Wicker Park bar sues over its closure as public safety threat, says city used it as scapegoat

A year after it was shut down as a public safety threat, a Wicker Park bar is suing the city claiming it was used as a scapegoat for violent crime and part of a "concerted effort" to eliminate bars with late-hour licenses.

The shutdown order was issued last winter after someone standing across the street from The Point at 1565 N. Milwaukee Ave. fired at least 10 shots into the bar, striking a man in the face, authorities said. It was the second shooting outside the bar in four months.

Days later, the business was ordered closed by Police Supt. David Brown. The Point owner Jun Lin chose to fight the shutdown order instead of agreeing to a "nuisance abatement plan."

After a months-long battle, an administrative law judge upheld the city’s action despite agreeing that the bar’s owner could not have "reasonably anticipated" the patron’s actions in the February shooting. The Point was forced to remain closed as Lin was hit with several building department violations.

The lawsuit alleges the city engaged in "punitive, retaliatory and harassing conduct," and calls on the court to stop the city from "continuing their malicious and dogged attempts" to prevent The Point from re-opening.


Lin has previously accused the city of using his business as scapegoat, blaming him for the failure of police to address violence.

Closing down bars following incidents of crime near or around the property sets a dangerous precedent, according to Lin. "It’s the perpetrator that should be punished," Lin told the Sun-Times in July, "not the innocent business that the city — through this investigation — could not prove one thing we did wrong."

The lawsuit also alleges the shutdown is part of a concerted effort by the city to close late night bars and restaurants. The Point’s license allowed it to remain open until 5 a.m. He is seeking relief for all lost income and a court order "enjoining the City from engaging in the retaliatory practices."

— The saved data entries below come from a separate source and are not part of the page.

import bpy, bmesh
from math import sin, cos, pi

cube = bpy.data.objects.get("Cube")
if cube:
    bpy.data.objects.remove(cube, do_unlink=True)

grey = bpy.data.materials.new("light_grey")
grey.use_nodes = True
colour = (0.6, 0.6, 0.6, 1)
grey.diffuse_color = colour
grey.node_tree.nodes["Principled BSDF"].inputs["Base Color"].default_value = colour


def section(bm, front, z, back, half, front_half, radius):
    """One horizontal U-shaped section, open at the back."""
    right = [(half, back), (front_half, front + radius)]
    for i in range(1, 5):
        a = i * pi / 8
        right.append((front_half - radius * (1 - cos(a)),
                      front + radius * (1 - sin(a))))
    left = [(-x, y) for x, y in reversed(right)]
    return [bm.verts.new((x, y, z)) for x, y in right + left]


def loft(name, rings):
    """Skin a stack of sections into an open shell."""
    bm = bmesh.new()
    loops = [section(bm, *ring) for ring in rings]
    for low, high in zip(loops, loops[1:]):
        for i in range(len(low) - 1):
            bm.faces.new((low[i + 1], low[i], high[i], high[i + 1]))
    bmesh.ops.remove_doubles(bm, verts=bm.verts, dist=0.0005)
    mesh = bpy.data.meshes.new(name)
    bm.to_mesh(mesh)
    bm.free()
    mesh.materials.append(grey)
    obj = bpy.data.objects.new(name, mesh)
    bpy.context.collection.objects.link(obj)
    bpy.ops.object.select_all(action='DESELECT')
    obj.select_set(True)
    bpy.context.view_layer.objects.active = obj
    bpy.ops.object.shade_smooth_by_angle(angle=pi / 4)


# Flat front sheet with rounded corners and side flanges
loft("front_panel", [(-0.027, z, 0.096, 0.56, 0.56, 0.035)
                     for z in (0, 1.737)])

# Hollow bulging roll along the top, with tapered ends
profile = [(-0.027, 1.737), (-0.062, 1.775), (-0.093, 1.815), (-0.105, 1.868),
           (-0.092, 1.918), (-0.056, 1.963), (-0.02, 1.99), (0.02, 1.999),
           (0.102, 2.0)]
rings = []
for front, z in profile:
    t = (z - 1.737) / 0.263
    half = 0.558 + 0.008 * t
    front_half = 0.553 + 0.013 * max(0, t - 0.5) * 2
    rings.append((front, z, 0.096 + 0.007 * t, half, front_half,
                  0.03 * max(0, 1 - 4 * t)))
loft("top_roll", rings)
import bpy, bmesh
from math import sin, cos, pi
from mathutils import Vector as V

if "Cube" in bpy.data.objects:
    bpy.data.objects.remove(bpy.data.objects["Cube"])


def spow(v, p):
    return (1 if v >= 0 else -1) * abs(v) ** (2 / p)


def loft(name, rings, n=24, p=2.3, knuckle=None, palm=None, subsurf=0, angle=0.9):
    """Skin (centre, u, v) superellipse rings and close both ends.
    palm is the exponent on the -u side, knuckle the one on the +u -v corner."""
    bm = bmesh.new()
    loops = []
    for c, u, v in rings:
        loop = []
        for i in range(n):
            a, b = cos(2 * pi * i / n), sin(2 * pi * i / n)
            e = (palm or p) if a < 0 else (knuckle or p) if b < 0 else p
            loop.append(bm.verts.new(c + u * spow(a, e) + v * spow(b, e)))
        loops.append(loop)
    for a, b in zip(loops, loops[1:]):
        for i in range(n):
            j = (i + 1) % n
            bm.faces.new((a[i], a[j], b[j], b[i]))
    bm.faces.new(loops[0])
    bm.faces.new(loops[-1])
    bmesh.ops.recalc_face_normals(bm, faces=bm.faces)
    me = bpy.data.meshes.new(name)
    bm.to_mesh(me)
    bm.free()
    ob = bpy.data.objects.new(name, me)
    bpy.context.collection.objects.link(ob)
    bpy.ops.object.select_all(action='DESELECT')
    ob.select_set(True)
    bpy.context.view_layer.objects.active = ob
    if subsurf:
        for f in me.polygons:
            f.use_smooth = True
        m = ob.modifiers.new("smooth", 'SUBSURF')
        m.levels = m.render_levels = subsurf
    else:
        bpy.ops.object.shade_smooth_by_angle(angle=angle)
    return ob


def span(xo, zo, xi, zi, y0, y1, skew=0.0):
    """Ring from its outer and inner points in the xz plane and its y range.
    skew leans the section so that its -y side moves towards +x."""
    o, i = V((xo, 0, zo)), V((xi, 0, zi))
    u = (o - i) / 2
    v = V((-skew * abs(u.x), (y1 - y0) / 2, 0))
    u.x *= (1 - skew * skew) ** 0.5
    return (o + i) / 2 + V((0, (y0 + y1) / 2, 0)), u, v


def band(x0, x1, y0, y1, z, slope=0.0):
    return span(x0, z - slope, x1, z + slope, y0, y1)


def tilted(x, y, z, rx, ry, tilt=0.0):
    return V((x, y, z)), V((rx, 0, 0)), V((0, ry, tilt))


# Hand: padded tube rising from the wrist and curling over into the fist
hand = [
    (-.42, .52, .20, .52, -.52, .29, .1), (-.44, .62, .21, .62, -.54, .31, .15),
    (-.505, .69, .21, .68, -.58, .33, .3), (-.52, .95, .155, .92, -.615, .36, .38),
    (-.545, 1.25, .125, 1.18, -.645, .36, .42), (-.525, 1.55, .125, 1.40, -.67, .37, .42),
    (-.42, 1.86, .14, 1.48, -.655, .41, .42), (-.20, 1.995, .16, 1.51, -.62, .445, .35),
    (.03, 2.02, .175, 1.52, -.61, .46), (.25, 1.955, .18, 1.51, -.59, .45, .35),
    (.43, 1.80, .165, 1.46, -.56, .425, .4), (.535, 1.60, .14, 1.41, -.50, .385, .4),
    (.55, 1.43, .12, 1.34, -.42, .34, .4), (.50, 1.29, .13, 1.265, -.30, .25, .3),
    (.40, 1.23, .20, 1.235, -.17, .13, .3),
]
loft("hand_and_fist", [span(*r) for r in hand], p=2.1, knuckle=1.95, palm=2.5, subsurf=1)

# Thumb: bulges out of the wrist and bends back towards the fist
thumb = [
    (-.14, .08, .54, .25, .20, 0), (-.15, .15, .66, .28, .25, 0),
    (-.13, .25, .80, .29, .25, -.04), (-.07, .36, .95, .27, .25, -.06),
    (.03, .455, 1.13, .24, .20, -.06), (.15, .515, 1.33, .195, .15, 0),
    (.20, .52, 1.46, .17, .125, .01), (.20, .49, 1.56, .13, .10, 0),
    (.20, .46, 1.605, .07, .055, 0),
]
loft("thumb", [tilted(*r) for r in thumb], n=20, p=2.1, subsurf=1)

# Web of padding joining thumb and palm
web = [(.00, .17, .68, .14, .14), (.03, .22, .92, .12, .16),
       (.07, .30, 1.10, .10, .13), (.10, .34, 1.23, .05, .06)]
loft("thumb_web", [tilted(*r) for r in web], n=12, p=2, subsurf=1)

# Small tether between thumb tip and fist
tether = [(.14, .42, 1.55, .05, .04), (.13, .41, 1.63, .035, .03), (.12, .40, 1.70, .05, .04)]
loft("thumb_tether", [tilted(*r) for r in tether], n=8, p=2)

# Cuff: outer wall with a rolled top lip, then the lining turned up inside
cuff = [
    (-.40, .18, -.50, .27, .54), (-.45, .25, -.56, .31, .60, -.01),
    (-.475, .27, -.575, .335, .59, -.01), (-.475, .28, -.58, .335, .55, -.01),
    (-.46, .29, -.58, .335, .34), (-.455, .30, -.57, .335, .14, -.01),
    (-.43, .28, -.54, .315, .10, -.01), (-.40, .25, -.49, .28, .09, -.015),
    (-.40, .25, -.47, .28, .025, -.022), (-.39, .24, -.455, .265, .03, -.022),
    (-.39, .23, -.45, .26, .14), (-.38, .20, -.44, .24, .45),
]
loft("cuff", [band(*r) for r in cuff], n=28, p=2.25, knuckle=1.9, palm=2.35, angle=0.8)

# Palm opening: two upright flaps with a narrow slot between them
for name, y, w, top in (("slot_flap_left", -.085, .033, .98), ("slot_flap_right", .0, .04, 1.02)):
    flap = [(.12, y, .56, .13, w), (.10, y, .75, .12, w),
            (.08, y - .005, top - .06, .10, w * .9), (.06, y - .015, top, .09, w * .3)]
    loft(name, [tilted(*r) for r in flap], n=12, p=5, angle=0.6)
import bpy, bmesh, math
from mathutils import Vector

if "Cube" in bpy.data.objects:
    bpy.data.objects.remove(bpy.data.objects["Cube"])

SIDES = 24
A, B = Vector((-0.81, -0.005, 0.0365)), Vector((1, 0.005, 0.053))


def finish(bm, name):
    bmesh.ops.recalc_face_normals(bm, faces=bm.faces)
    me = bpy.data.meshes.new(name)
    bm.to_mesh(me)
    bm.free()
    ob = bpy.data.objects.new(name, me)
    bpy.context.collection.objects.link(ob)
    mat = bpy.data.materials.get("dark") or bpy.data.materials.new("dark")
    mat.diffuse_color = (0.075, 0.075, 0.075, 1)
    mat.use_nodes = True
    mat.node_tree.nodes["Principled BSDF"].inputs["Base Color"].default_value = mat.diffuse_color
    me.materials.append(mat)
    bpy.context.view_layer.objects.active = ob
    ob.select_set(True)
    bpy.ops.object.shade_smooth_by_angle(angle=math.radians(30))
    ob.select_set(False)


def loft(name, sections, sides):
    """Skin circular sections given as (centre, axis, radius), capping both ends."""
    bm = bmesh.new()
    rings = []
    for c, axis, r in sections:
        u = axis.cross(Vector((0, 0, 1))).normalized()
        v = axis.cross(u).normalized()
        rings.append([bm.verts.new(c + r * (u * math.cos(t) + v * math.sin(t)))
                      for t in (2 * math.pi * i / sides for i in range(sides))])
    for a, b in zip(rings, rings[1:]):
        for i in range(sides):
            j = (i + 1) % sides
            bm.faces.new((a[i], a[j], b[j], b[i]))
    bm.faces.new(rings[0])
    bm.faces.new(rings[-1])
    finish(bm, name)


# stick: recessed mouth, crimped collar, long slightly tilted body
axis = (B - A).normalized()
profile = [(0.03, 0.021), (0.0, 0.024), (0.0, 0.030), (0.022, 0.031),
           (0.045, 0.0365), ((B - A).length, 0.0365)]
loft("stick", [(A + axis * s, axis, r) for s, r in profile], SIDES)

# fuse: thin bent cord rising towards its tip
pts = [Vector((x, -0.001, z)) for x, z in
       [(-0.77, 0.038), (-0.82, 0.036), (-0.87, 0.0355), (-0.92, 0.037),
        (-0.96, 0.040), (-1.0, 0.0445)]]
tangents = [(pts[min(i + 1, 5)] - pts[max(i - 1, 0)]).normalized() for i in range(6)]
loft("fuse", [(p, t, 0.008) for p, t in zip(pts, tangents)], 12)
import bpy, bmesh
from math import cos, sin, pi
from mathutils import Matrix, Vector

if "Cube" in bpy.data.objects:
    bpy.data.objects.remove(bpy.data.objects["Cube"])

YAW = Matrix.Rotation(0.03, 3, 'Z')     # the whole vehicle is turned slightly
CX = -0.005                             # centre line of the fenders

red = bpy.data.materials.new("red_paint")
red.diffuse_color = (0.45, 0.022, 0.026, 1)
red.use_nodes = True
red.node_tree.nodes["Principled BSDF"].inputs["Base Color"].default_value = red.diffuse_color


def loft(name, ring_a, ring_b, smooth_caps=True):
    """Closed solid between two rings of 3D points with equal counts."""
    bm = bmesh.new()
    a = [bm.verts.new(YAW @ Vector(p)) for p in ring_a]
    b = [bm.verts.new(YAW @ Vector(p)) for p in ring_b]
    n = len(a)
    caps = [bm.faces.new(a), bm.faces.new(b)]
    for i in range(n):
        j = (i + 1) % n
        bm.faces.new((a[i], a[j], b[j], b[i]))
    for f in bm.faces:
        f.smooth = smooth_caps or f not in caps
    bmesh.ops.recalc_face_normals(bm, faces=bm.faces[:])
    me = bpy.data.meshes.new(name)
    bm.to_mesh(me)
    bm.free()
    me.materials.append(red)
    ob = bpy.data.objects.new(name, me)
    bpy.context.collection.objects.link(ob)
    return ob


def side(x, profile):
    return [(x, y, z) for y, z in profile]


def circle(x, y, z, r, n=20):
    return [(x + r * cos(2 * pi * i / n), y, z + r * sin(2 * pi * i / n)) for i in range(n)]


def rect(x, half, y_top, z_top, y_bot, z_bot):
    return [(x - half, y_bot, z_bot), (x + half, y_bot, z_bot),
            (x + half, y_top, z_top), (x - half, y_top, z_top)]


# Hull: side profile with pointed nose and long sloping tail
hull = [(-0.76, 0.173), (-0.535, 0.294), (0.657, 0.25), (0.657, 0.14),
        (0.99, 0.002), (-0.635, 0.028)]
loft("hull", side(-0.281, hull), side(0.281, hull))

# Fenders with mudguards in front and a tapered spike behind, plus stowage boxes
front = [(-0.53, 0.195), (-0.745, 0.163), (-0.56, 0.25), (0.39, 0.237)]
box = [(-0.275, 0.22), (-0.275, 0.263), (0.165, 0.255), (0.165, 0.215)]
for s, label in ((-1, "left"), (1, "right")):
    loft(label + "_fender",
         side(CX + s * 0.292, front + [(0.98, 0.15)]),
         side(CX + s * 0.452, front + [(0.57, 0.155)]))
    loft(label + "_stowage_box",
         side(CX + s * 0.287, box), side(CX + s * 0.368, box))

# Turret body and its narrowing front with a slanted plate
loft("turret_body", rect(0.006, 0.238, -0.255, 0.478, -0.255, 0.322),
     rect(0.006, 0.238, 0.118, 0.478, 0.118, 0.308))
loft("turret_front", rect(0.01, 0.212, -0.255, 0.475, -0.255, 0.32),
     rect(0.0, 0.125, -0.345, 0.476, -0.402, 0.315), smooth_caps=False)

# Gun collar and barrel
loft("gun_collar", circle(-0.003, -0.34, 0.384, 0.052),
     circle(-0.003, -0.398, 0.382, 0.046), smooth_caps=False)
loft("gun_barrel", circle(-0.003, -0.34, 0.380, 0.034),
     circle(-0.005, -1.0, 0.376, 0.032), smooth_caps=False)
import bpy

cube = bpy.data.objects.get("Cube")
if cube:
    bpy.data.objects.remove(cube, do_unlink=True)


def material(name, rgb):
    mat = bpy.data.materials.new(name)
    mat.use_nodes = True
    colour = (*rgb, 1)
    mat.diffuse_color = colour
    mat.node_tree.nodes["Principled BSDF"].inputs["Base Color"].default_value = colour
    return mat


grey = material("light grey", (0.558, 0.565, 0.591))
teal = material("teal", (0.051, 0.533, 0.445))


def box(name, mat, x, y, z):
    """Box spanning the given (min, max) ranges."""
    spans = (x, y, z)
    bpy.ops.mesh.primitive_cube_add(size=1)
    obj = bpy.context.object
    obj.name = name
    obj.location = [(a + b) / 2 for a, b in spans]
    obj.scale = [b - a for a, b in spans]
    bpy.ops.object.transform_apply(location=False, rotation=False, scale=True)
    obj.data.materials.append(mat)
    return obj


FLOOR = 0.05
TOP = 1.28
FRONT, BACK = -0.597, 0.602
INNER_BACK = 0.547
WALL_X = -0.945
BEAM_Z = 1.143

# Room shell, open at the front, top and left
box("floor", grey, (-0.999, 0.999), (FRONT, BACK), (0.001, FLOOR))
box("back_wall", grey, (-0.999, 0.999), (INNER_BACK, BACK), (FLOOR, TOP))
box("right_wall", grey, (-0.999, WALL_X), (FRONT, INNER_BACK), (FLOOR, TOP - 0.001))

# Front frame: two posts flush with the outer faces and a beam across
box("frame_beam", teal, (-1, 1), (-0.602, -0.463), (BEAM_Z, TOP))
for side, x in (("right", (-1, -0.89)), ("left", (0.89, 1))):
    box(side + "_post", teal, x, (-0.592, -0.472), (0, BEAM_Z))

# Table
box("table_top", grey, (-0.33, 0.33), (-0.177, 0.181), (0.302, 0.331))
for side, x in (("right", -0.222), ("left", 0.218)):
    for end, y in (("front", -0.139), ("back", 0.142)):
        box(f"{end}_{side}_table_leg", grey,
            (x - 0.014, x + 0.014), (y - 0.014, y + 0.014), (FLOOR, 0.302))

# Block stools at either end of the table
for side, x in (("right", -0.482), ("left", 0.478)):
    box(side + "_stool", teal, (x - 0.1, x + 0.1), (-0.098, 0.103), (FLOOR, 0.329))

A Sun-Times investigation found that while the city works quickly to shut down establishments on the South and West sides following incidents of violence, it tends to go easy on clout-heavy bars in the downtown area.

Since 2015, police department records show, at least 58 Chicago businesses — liquor stores and bars as well as gas stations, restaurants and other establishments —were shut down as a result of shootings under the city’s summary closure ordinance, enacted that same year.

Records show only one bar, Sound Bar at 226 W. Ontario in the downtowns area, was shut down following a shooting.

The shooting that led to closing of The Point happened near closing time on Feb. 6, 2022. A patron entered The Point with three other men. They were patted down, checked with a handheld metal detector and their IDs were scanned, the lawsuit said.

The group left about 4:50 a.m. About 15 minutes later, one of the men stood across the street and fired into the bar . Months earlier, four people exchanged gunfire outside the bar on a busy Milwaukee Avenue, leaving one dead and wounding four bystanders.